3 precautions to take against credit card skimmers

Thieves are getting smarter – here's how to help protect your information.

If you're using a credit card to pay at the pump or check out at the store, chances are the card is chip-and-PIN-enabled by now. Though credit card security has come a long way recently, thieves are still trying to exploit weaknesses.

Background: what's credit card skimming?

One of the ways your credit card data may be at risk is through card skimmers. Criminals have become skilled at building point-of-sale devices (the actual thing you slide your card through/into when you pay) that look similar to real devices. Thieves can place these fake devices on top of, or in place of, the real devices and use them to "skim" your card data. Though Chip-and-PIN technology and other protective measures help you guard against card skimming, thieves are still coming up with new ways to make their livelihoods easier and your life harder.

Card skimming gone wireless?

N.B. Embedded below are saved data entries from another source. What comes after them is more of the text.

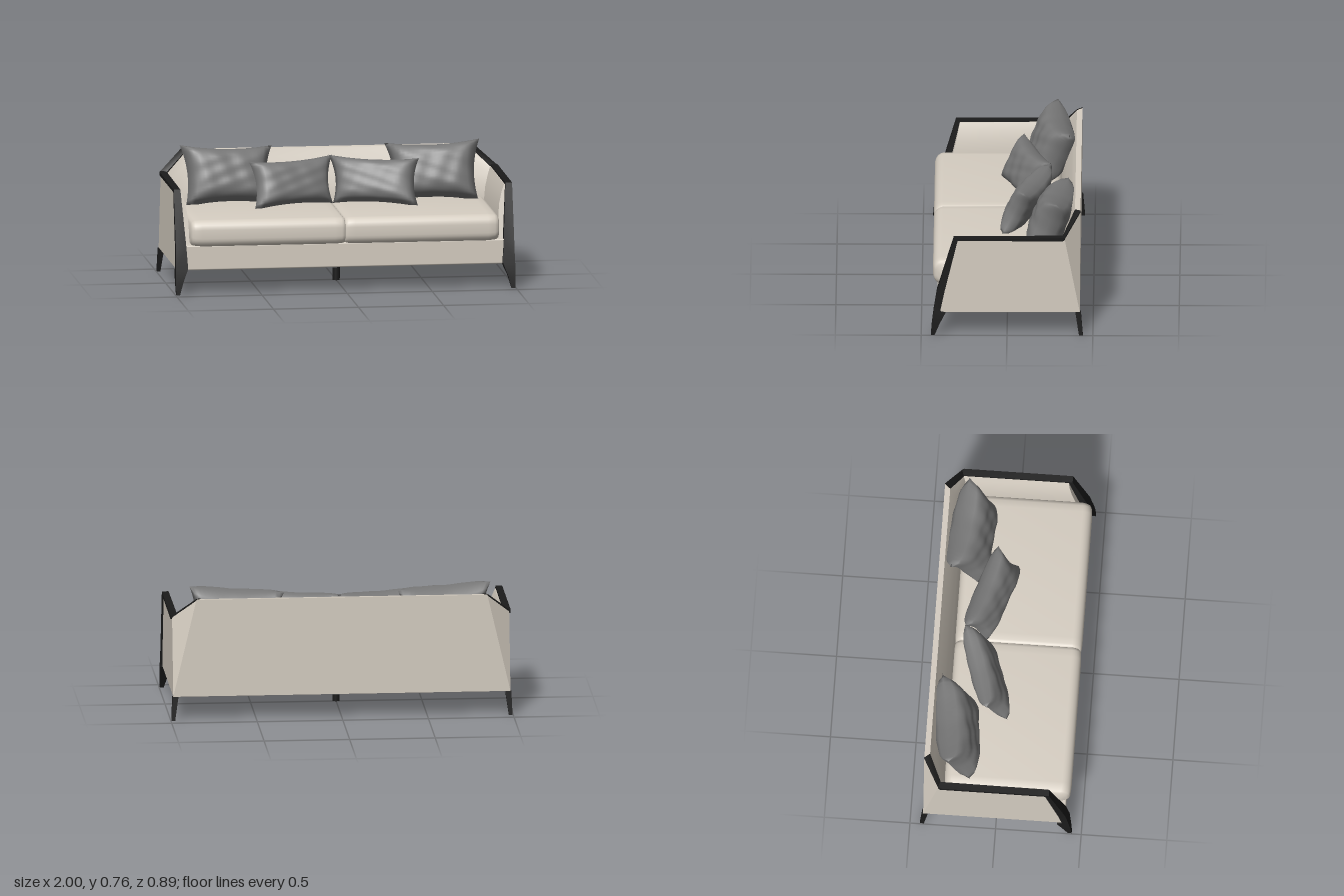
import * as THREE from 'three';
import { toCreasedNormals, mergeVertices } from 'three/addons/utils/BufferGeometryUtils.js';
import { RoundedBoxGeometry } from 'three/addons/geometries/RoundedBoxGeometry.js';

const material = (name, color, side = THREE.FrontSide) => {
  const m = new THREE.MeshStandardMaterial({ color, side });
  m.name = name;
  return m;
};

// Skins closed rings of points into a capped solid
function loft(rings, crease = 0.6) {
  const n = rings[0].length, last = (rings.length - 1) * n, index = [];
  for (let i = 0; i < rings.length - 1; i++) {
    for (let j = 0; j < n; j++) {
      const a = i * n + j, b = i * n + (j + 1) % n;
      index.push(a, a + n, b + n, a, b + n, b);
    }
  }
  for (let j = 1; j < n - 1; j++) {
    index.push(0, j, j + 1, last, last + j + 1, last + j);
  }
  const g = new THREE.BufferGeometry();
  g.setAttribute('position', new THREE.Float32BufferAttribute(rings.flat(2), 3));
  g.setIndex(index);
  return toCreasedNormals(g, crease);
}

// Ring of a frame bar: outer and inner edge (z, y), between x0 and x1
const bar = ([x0, x1, zo, yo, zi, yi]) =>
  [[x1, yo, zo], [x0, yo, zo], [x0, yi, zi], [x1, yi, zi]];

// Cushion slice at x: a rounded front and back profile, drawn in by an inset
function cushionRing([x, inset]) {
  const ring = [], r = 0.055 - inset * 0.5;
  const [z0, z1, y0, y1] = [-0.31 + inset, 0.432 - inset, 0.272 + inset, 0.432 - inset];
  const corners = [[z1 - r, y0 + r, -90], [z1 - r, y1 - r, 0], [z0 + r, y1 - r, 90], [z0 + r, y0 + r, 180]];
  for (const [z, y, start] of corners) {
    for (let k = 0; k <= 6; k++) {
      const t = THREE.MathUtils.degToRad(start + k * 15);
      ring.push([x, y + r * Math.sin(t), z + r * Math.cos(t)]);
    }
  }
  return ring;
}

// Pillow spanned between four corners, with drawn-in edges and a puffed middle
function pillowGeometry(tl, tr, bl, br, puff) {
  const [TL, TR, BL, BR] = [tl, tr, bl, br].map(p => new THREE.Vector3(...p));
  const normal = TR.clone().sub(BL).cross(TL.clone().sub(BR)).normalize();
  const N = 22, pos = [], index = [];
  for (const s of [1, -1]) {
    const start = pos.length / 3;
    for (let i = 0; i <= N; i++) {
      for (let j = 0; j <= N; j++) {
        const a = j / N * 2 - 1, b = i / N * 2 - 1;
        const u = a * (1 - 0.11 * (1 - b * b)), v = b * (1 - 0.13 * (1 - a * a));
        const low = BL.clone().lerp(BR, (u + 1) / 2);
        const p = low.lerp(TL.clone().lerp(TR, (u + 1) / 2), (v + 1) / 2);
        const body = Math.pow((1 - a ** 4) * (1 - b ** 4), 0.5);
        const fold = 1 + 0.05 * Math.sin(9 * a + 4 * b) * Math.cos(7 * b - 3 * a);
        p.addScaledVector(normal, s * puff * body * fold);
        pos.push(p.x, Math.max(p.y, 0.43), p.z);
      }
    }
    for (let i = 0; i < N; i++) {
      for (let j = 0; j < N; j++) {
        const k = start + i * (N + 1) + j, l = k + N + 1;
        if (s > 0) index.push(k, k + 1, l + 1, k, l + 1, l);
        else index.push(k, l + 1, k + 1, k, l, l + 1);
      }
    }
  }
  let g = new THREE.BufferGeometry();
  g.setAttribute('position', new THREE.Float32BufferAttribute(pos, 3));
  g.setIndex(index);
  g = mergeVertices(g, 1e-5);
  g.computeVertexNormals();
  return g;
}

export function createModel() {
  const fabric = material('beige fabric', 0xd6cec2, THREE.DoubleSide);
  const black = material('black wood', 0x1b1b1b, THREE.DoubleSide);
  const grey = material('grey pillow fabric', 0x777777, THREE.DoubleSide);
  const lining = material('dark lining', 0x6a6a6a);

  const model = new THREE.Group();
  model.name = 'sofa';
  const add = (parent, name, geometry, mat, x = 0, y = 0, z = 0) => {
    const mesh = new THREE.Mesh(geometry, mat);
    mesh.name = name;
    mesh.position.set(x, y, z);
    parent.add(mesh);
  };

  // Arms and back in one shell, with folded rear corners
  const half = [
    [[0.985, 0.14, 0.394], [0.985, 0.588, 0.288], [0.95, 0.588, 0.288], [0.935, 0.55, 0.295],
      [0.918, 0.48, 0.31], [0.91, 0.4, 0.33], [0.905, 0.2, 0.375]],
    [[0.985, 0.14, -0.424], [0.985, 0.597, -0.335], [0.95, 0.595, -0.325], [0.935, 0.55, -0.315],
      [0.918, 0.48, -0.305], [0.91, 0.4, -0.3], [0.905, 0.2, -0.3]],
    [[0.985, 0.14, -0.424], [0.85, 0.718, -0.427], [0.825, 0.715, -0.395], [0.815, 0.65, -0.37],
      [0.81, 0.55, -0.335], [0.805, 0.45, -0.31], [0.8, 0.2, -0.3]],
  ];
  const otherHalf = half.map(r => r.map(([x, y, z]) => [-x, y, z])).reverse();
  add(model, 'armsAndBack', loft([...half, ...otherHalf], 0.5), fabric);

  // Seat base and lining underneath
  add(model, 'seatBase', new RoundedBoxGeometry(1.88, 0.145, 0.81, 3, 0.008), fabric, 0, 0.212, 0);
  add(model, 'undersideLining', new THREE.BoxGeometry(1.965, 0.003, 0.815), lining, 0, 0.1385, -0.016);

  // Centre leg
  const centreLeg = new THREE.CylinderGeometry(0.024, 0.021, 0.14, 20);
  add(model, 'centreLeg', centreLeg, black, 0, 0.07, 0.012);

  // Front leg running up into the arm rail
  const frameGeometry = loft([
    [0.974, 0.996, 0.444, 0, 0.422, 0],
    [0.955, 0.998, 0.438, 0.07, 0.393, 0.07],
    [0.925, 0.997, 0.427, 0.15, 0.358, 0.139],
    [0.925, 0.996, 0.425, 0.16, 0.39, 0.145],
    [0.932, 0.994, 0.408, 0.27, 0.364, 0.27],
    [0.955, 0.994, 0.31, 0.602, 0.288, 0.585],
    [0.952, 0.994, -0.325, 0.604, -0.325, 0.584],
    [0.95, 0.988, -0.337, 0.606, -0.337, 0.59],
  ].map(bar));
  // Thin edging over the folded rear corner
  const edgingGeometry = loft([
    [[0.988, 0.604, -0.336], [0.95, 0.602, -0.324], [0.95, 0.592, -0.324], [0.988, 0.594, -0.336]],
    [[0.852, 0.723, -0.428], [0.824, 0.72, -0.395], [0.824, 0.711, -0.395], [0.852, 0.713, -0.428]],
  ]);
  const backLegGeometry = loft([
    [0.975, 0.996, -0.419, 0, -0.442, 0],
    [0.955, 0.99, -0.398, 0.14, -0.43, 0.14],
  ].map(bar));

  // Seat cushion with a soft seam at the middle and rounded outer end
  const cushionGeometry = loft([
    [0.0, 0.012], [0.006, 0.006], [0.02, 0.002], [0.06, 0], [0.84, 0],
    [0.88, 0.004], [0.896, 0.011], [0.905, 0.024],
  ].map(cushionRing), 0.9);
  const largePillow = pillowGeometry(
    [0.33, 0.74, -0.36], [0.88, 0.765, -0.285], [0.36, 0.425, -0.2], [0.86, 0.42, -0.16], 0.105);
  const smallPillow = pillowGeometry(
    [-0.01, 0.695, -0.25], [0.5, 0.69, -0.09], [0, 0.43, -0.13], [0.48, 0.425, 0.035], 0.075);

  // Everything that repeats on the left and right
  for (const [name, sign] of [['left', 1], ['right', -1]]) {
    const side = new THREE.Group();
    side.name = name + 'Side';
    side.scale.x = sign;
    model.add(side);
    add(side, name + 'FrontLegAndArmRail', frameGeometry, black);
    add(side, name + 'CornerEdging', edgingGeometry, black);
    add(side, name + 'BackLeg', backLegGeometry, black);
    add(side, name + 'SeatCushion', cushionGeometry, fabric);
    add(side, name + 'LargePillow', largePillow, grey);
    add(side, name + 'SmallPillow', smallPillow, grey);
  }
  return model;
}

One big example of these kinds of criminals getting smarter is the use of wireless-enabled skimmers. With older skimming techniques, the thief would usually have to return to the skimmer they installed to collect the stolen data directly from the device. With wireless-enabled skimmers, thieves could conceivably collect stolen data from the device without having to show up and collect the information – they could, in theory, just get it wirelessly on their phone as long as they're within a close-enough range of the skimmer.

3 ways to help protect against credit card skimming.

While you can't stop thieves from trying to steal your credit card information, you can take smart precautions to limit your risks. Here are 3 big ones:

  1. If you can, avoid swiping your card. Contactless payment options are becoming more and more popular and accepted. Try to pay with a secure smartphone. Or if the terminal is chip-enabled, slide your chip-enabled card in.
  2. Careful with your PIN. If you're using your card's Chip-and-PIN security, be careful typing in your PIN number when confirming your purchase. Be aware of who may be lurking or looking and try to enter the number quickly and secretively – you can't be sure the innocent-looking person at the pump next to yours or the friendly-appearing checkout attendant isn't really a thief.
  3. Trust your instincts (and cash). If the point-of-sale device doesn't look right – out of place, oddly positioned or outdated – don't pay with any card. In this age of technological advancement, carrying a little cash with you can still go a long way toward peace of mind!